“Keeping going sexy!” (The sarcastic swines.)

“Oi, fatty!” (Too close to the bone.)

Just a few of the comments shouted in my direction from street corners and hidden alleys as the darker autumn evenings have meant a return to running round the local streets. Groups of youths seem to emerge into the dim light in the vain hope that nobody will see them enjoying their cigarettes and cheap alcohol. The long nights provide them with more time to get bored hanging around, not really looking for any trouble but unable to avoid a little taunting of a slow middle-aged runner.

Summer running seems a distant memory, not that we got much of a summer in the UK. Arriving home from work as the light is rapidly fading, it would be easy to shut the door and not venture outside again until morning. However, committment means turning out  and facing several adversaries.

Of course, autumn and winter running can be fun. The turning leaves and crisp, frosty mornings. The pleasure of virgin snow, and the eerie but wondrous stillness of a foggy night.

On the other hand, there are plenty of ‘hazards’ to really make running a very different challenge over the ‘dark’ months. The beauty of the reds, yellows and golden browns of the trees ultimately provides an almost deadly slippery surface as wet leaves blanket the floor. Then comes the frost and the ice and the snow often making running almost impossible on untreated surfaces.  Truck pass by, spreading grit and salt on the road and onto the legs, body and face of the foolhardy runner. And the wind, the rain, the cold and the aforementioned verbal abuse from groups of nocturnal youths.

But I wonder if any of these are as ‘dangerous’ as fast food take-aways or pubs. Running around my town inevitably requires one to run past several of each, even when covering shorter distances. The smell of curry, or Chinese, or kebabs. The whiff of garlic and pizzas. They all seem to make me crave food as soon as I return from the run.

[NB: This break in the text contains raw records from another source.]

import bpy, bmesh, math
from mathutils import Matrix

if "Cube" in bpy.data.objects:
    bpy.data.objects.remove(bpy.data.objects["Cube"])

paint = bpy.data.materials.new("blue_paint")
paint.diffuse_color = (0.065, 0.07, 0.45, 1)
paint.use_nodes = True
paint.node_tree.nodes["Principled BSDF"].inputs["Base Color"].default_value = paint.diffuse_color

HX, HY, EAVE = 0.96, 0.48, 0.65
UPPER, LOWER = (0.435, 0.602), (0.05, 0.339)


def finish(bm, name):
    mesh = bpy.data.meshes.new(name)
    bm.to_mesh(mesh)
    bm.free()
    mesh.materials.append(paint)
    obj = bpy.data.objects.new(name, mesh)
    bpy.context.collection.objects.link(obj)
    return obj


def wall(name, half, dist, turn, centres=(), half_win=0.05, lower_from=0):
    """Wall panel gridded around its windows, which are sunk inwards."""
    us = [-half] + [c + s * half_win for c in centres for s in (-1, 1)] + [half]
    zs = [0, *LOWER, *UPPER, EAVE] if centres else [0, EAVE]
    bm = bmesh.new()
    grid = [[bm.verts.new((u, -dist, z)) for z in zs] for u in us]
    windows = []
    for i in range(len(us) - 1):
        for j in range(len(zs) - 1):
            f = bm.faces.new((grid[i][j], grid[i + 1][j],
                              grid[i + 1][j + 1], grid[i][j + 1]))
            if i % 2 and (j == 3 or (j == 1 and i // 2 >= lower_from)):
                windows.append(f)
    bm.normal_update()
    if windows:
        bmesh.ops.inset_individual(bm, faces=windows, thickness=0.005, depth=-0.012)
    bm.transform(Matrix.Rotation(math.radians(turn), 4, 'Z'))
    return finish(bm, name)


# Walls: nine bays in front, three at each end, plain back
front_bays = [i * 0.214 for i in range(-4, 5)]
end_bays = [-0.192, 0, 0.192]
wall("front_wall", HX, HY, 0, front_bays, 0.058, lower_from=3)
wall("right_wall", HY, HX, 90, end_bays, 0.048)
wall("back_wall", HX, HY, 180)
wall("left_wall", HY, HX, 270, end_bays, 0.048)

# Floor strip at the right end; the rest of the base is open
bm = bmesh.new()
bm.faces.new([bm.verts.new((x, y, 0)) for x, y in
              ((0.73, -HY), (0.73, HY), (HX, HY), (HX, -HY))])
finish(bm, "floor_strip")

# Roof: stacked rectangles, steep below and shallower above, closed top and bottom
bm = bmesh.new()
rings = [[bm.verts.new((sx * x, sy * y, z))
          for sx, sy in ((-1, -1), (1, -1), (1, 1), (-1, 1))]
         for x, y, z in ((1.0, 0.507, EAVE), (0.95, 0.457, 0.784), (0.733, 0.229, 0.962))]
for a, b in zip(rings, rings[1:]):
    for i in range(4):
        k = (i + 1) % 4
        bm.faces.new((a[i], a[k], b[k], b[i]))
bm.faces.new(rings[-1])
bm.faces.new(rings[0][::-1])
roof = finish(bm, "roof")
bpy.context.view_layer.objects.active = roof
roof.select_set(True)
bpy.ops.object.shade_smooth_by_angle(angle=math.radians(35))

It has to be noted however, that sometimes I’m lucky to make it back at all. Each pub (and many houses too) always seem be showing the live football which I’ve almost reluctantly left behind at home. Running past each of these premises gives fleeting glimpses of the match in progress, yet never it seems, glimpses which enable me to quite catch the score on the (slightly) blurred screen, through the pub or house window. And this is where the danger occurs. As each potential glimpse of a TV approaches I start to try to prepare my eyes in order that they may catch that all important information. For those few seconds, I’m at the mercy of every kerbstone, loose paving slab, litter bin or cat which fate may have placed before me. I’ve lost count of the number of occasions I’ve almost fallen. And the day I do crash to the floor outside a public house, clad in my running gear and hopelessly out of breath, I just know that the heckling and laughter will be absolutely hilarious.

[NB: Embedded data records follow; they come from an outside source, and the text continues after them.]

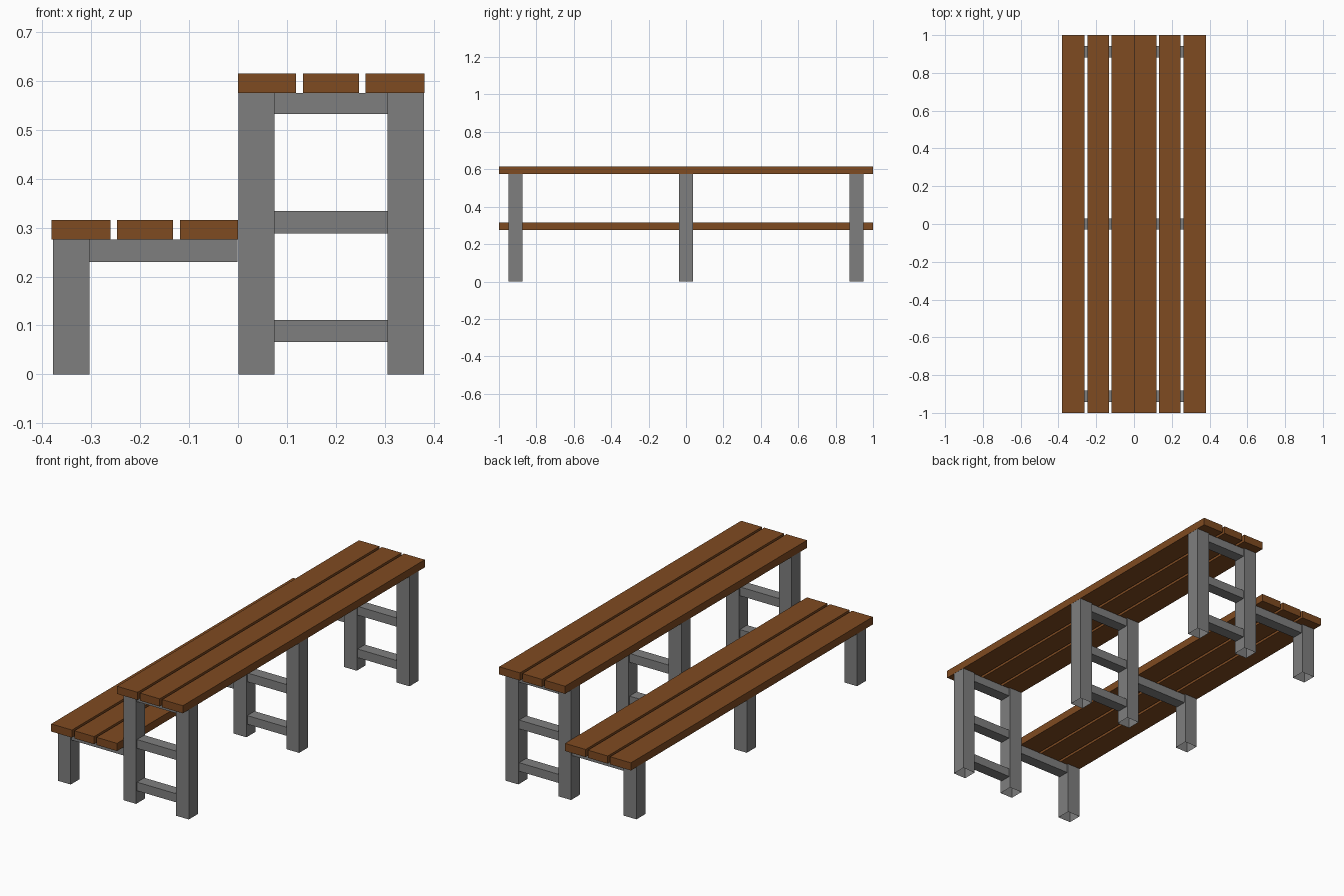
import bpy, bmesh

if "Cube" in bpy.data.objects:
    bpy.data.objects.remove(bpy.data.objects["Cube"])


def material(name, color):
    m = bpy.data.materials.new(name)
    m.diffuse_color = (*color, 1)
    m.use_nodes = True
    m.node_tree.nodes["Principled BSDF"].inputs["Base Color"].default_value = m.diffuse_color
    return m


WOOD = material("brown wood", (0.212, 0.069, 0.015))
METAL = material("grey frame", (0.212, 0.212, 0.212))


def box(name, x, y, z, mat, open_bottom=False):
    """Box from (min, max) ranges on each axis."""
    bm = bmesh.new()
    bmesh.ops.create_cube(bm, size=1)
    for v in bm.verts:
        v.co = [r[0] if c < 0 else r[1] for c, r in zip(v.co, (x, y, z))]
    if open_bottom:
        bm.normal_update()
        bmesh.ops.delete(bm, geom=[f for f in bm.faces if f.normal.z < -0.9],
                         context='FACES_ONLY')
    me = bpy.data.meshes.new(name)
    bm.to_mesh(me)
    bm.free()
    me.materials.append(mat)
    ob = bpy.data.objects.new(name, me)
    bpy.context.collection.objects.link(ob)


# Planks: three per level, running the full length
PLANKS = [(0.0, 0.119), (0.133, 0.247), (0.261, 0.381)]
for a, b in PLANKS:
    box("upper_plank", (a, b), (-1, 1), (0.575, 0.615), WOOD)
    box("lower_plank", (-b, -a), (-1, 1), (0.276, 0.316), WOOD)

# Three support frames along the length
for yc in (-0.912, 0, 0.912):
    leg_y = (yc - 0.037, yc + 0.037)
    bar_y = (yc - 0.03, yc + 0.03)
    # Legs are hollow tubes, open at the foot
    box("low_leg", (-0.378, -0.304), leg_y, (0, 0.276), METAL, True)
    box("inner_tall_leg", (0.001, 0.075), leg_y, (0, 0.575), METAL, True)
    box("outer_tall_leg", (0.306, 0.38), leg_y, (0, 0.575), METAL, True)
    # Cross bars
    box("low_cross_bar", (-0.304, -0.001), bar_y, (0.23, 0.276), METAL)
    for z in ((0.066, 0.111), (0.288, 0.334), (0.532, 0.575)):
        box("tall_cross_bar", (0.075, 0.306), bar_y, z, METAL)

For everyone but me!



The freedom of being off work and not having to engage in the generally hectic daily grind of the world of education and family life should be a time for fantastic running opportunities and mile after mile of pleasurable training. Unfortunately, the necessary motivation and commitment is sometimes hard to find. I’ve just had six weeks off work but the running has not been what it should be. Illness played its part in this but even over the last three weeks it’s not always been easy to commit to a run. 

You see, there’s always later (or even tomorrow). There’s always something else to do, some other distraction.  Futhermore, although I’m not a completely bone-idle couch potato, I am good at finding excuses: broken sleep – too tired, not had enough water – too dehydrated, cough or a sneeze – surely a rare strain of tropical flu is about to strike me down. In some respects I’ve had too much time on my hands. What I need is regimentation. 

As a teacher I live my life in terms – Autumn Term, Spring Term, Summer Term – with good breaks between each. During term time most of my life is pretty much full of work and family commitments. Most days provide only a small slot of time in which to go for a run. Miss the slot and it’s gone. It somehow makes me more disciplined – I know I have to do it then or it won’t get done. Conversely, when I have more time I think I can put it off for a while but too often, ‘later’ or ‘tomorrow’ means I don’t do the training.  

I’ve not followed a training plan for several weeks now, deciding that I’d just enjoy running without one for a while. Of course, I have enjoyed the running but my casual approach to it has meant I’ve not done as much as I’d have liked.

So a new plan has been put into place. The ‘Autumn Term’ will see the nights start drawing-in and I’ll be squeezing in runs in my pre-determined slots. A regimented approach will no doubt help me to move my running to the next level. I will just have to make sure that I stick to the plan and not change it on a daily basis! And even I’ll have to admit that the chances of catching rare strains of tropical flu are very small in the north west of England!